nowadays in RPG
s, most likely because it has been featured in every Final Fantasy
It's not a very engaging system, most of the time it involves pushing the "fight" button over and over, or, in the case of a mage, opening the "magic" menu and selecting fire 3. The system is ingenious, however, in that it is very similar to how companies like Wizards of the Coast make money. Once your characters start getting killed by some evil boss, your best bet is not to rethink your strategy ("maybe I should try ice 3 instead of fire 3?"), as there is little of that to begin with, but, instead, to go wander around spending your time beating up lesser monsters 'till your party is strong enough to beat said boss and move on.
The key components of Final Fantasy Combat are as follows:
Your party (usually consists of 3-5 members) will face a gang of monsters of comperable numbers. Each entity usually can sit either in the front row or the back. The difference being that those in the front can attack more effectively, but, likewise can be attacked more effectively by enemies.

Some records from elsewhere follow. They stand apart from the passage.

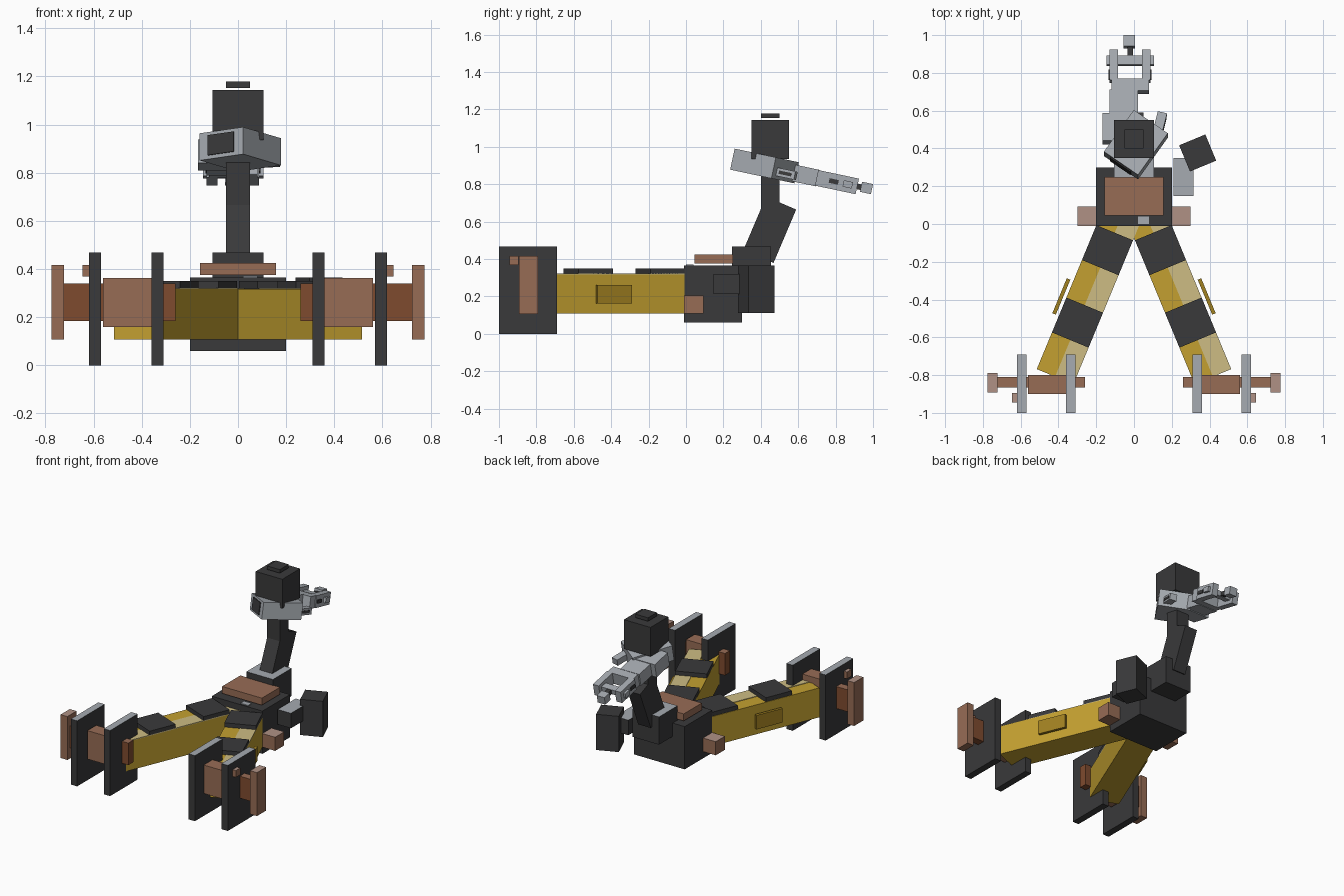
import bpy, bmesh
from math import radians, sin, cos

cube = bpy.data.objects.get("Cube")
if cube:
    bpy.data.objects.remove(cube, do_unlink=True)


def material(name, r, g, b):
    lin = [(c / 255) ** 2.2 for c in (r, g, b)] + [1]
    m = bpy.data.materials.new(name)
    m.use_nodes = True
    m.diffuse_color = lin
    m.node_tree.nodes["Principled BSDF"].inputs["Base Color"].default_value = lin
    return m


DARK = material("charcoal", 60, 60, 61)
GREY = material("steel grey", 164, 169, 175)
GOLD = material("gold", 194, 159, 52)
PALE = material("pale gold", 204, 187, 130)
OCHRE = material("ochre", 160, 128, 38)
BROWN = material("copper brown", 150, 108, 86)
DEEP = material("deep copper", 126, 76, 50)
BLUSH = material("pale copper", 174, 144, 132)


def box(name, mat, centre, size, rot=(0, 0, 0), top=None):
    """Box with an optional second colour on its top face; yaw is applied before pitch."""
    mesh = bpy.data.meshes.new(name)
    bm = bmesh.new()
    bmesh.ops.create_cube(bm, size=1)
    bmesh.ops.scale(bm, vec=size, verts=bm.verts)
    bm.normal_update()
    if top:
        for f in bm.faces:
            f.material_index = int(f.normal.z > 0.5)
    bm.to_mesh(mesh)
    bm.free()
    mesh.materials.append(mat)
    if top:
        mesh.materials.append(top)
    ob = bpy.data.objects.new(name, mesh)
    ob.rotation_mode = 'ZYX'
    ob.location = centre
    ob.rotation_euler = [radians(a) for a in rot]
    bpy.context.collection.objects.link(ob)
    return ob


def span(name, mat, x, y, z, top=None):
    """Upright box given by its limits along each axis."""
    lims = (x, y, z)
    return box(name, mat, [(a + b) / 2 for a, b in lims],
               [abs(b - a) for a, b in lims], top=top)


# Body, top plate and rear mount
span("body", DARK, (-.2, .2), (-.01, .3), (.06, .365))
span("body_plate", BROWN, (-.157, .157), (.045, .25), (.375, .425))
span("body_patch", GREY, (.02, .08), (0, .04), (.365, .37))
span("rear_mount", DARK, (-.105, .105), (.245, .455), (.27, .468), GREY)

# Legs, wheels and hubs on both sides
LEG = 22.5
for s, side in ((1, "left"), (-1, "right")):
    yaw = (0, 0, s * LEG)
    sn, cs = sin(radians(LEG)), cos(radians(LEG))

    def leg_part(name, mat, along, out, z, size):
        x = .083 + along * sn + out * cs
        y = -along * cs + out * sn
        box(f"{side}_{name}", mat, (s * x, y, z), size, yaw)

    def mirrored(name, mat, x, y, z, top=None):
        span(f"{side}_{name}", mat, (s * x[0], s * x[1]), y, z, top)

    leg_part("leg", GOLD, .415, 0, .213, (.21, .92, .21))
    leg_part("leg_top_stripe", PALE, .415, s * .0525, .319, (.105, .92, .006))
    leg_part("leg_upper_pad", DARK, .15, 0, .335, (.21, .2, .03))
    leg_part("leg_lower_pad", DARK, .565, 0, .335, (.21, .2, .03))
    leg_part("leg_side_panel", OCHRE, .47, .132, .212, (.02, .2, .1))

    for label, x in (("inner", .31), ("outer", .57)):
        mirrored(label + "_wheel", DARK, (x, x + .05), (-1, -.69), (0, .468), GREY)
    mirrored("axle", DEEP, (.26, .73), (-.865, -.81), (.183, .34), BROWN)
    mirrored("hub", BROWN, (.32, .56), (-.9, -.8), (.16, .363))
    mirrored("hub_cap", BROWN, (.722, .775), (-.893, -.79), (.107, .417), BLUSH)
    mirrored("hub_lug", BROWN, (.62, .645), (-.945, -.895), (.368, .417), BLUSH)
    mirrored("body_lug", BROWN, (.2, .3), (-.01, .093), (.108, .205), BLUSH)

# Side pod
span("pod_arm", DARK, (.21, .315), (.147, .35), (.213, .32), GREY)
box("pod", DARK, (.337, .376, .238), (.15, .15, .255), (0, 0, 22.5))

# Neck and head
box("lower_neck", DARK, (0, .448, .556), (.1, .175, .31), (-23, 0, 0))
span("upper_neck", DARK, (-.05, .05), (.4, .5), (.62, .95))
span("head", DARK, (-.105, .105), (.35, .55), (.935, 1.143))
span("head_cap", DARK, (-.05, .05), (.4, .5), (1.153, 1.178))

# Shoulder block, turned and tipped towards the rear
TILT = -12


def arm(name, mat, x, y, width, length, height, lift=0, yaw=0):
    box(name, mat, (x, y, .93 - .21 * (y - .24) + lift),
        (width, length, height), (TILT, 0, yaw))


arm("shoulder_block", GREY, .01, .42, .22, .275, .115, .005, -35)
arm("shoulder_front_plate", DARK, -.071, .307, .13, .006, .085, .006, -35)
arm("shoulder_side_plate", DARK, .093, .357, .006, .06, .05, 0, -35)
arm("shoulder_fin", GREY, .135, .525, .05, .13, .045, -.012, -14)
arm("fin_slot", DARK, .162, .53, .006, .07, .018, -.012, -14)

# Forearm and gripper
arm("upper_forearm", GREY, -.083, .505, .165, .15, .1)
arm("lower_forearm", GREY, -.055, .64, .15, .13, .09)
arm("gripper_base", GREY, -.02, .73, .2, .065, .085)
for x, label in ((-.108, "right"), (.065, "left")):
    arm(label + "_prong", GREY, x, .835, .045, .165, .085)
    arm(label + "_prong_slot", DARK, x + (.025 if x > 0 else -.025), .79,
        .006, .05, .025)
arm("gripper_pin", GREY, -.02, .865, .25, .05, .035)
arm("gripper_rod", DARK, -.02, .905, .03, .12, .03)
arm("gripper_tip", GREY, -.025, .965, .06, .06, .055, .002)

Each entity in the fight will fight in turns, turns are not distributed equally, usually a stat of some kind (agility, dex, etc.) will effect how fast a meter will fill, when the meter is filled, that entity gets a turn. Once an entity has a turn, they have a choice of things to do, usually these are:
Attack is rather intuitive. The entity will leap forward, and swing whatever weapon (or claw) they may have. Damage is usually calculated as a function of the weapon's innate power, the character's stats, and their level of experience versus the victim's armor and stamina. Sometimes weapons will have other effects, such as healing, poisoning, freezing etc.
Magic in Final Fantasy Combat is usually broken down into two families: White, and Black. White magic is for healing and recovery. Black magic for destruction. Sometimes other groups are added, such as summoning, which usually amounts to really powerful black magic.
Skill denotes some special ability a character may have, or that a monster may posses. Kung-fu is a recurring example. Monsters in this system usually have a single skill which they will reuse liberally in combination with their comrades and their own physical attacks.
Item will bring up a menu of stuff your party is carrying. Potions, bombs and what not are utilized through this.
Some other common commands are block, run and shift. The only one which needs explaining is shift, which will cause a character to move from the back row to the front, and vice versa.
A recent addition to this system (made by games like Xenogears and FF7) is the idea of a 'limit break', where, after some amount of damage is inccured, the character can unleash some incredible skill to great effect.
Perhaps the single most annoying facet of this system is random combat. When wandering around a dungeon, or the world map, each step will throw some dice to see whether or not another combat encounter ensues. Because the player cannot do anything about this, it often results in redundant battle after redundant battle.
In My Opinion, this system could use some revamping. Even without irritating aspects, the fact remains that Final Fantasy Combat is rarely challanging, perhaps Final Fantasy Tactics can lead the way.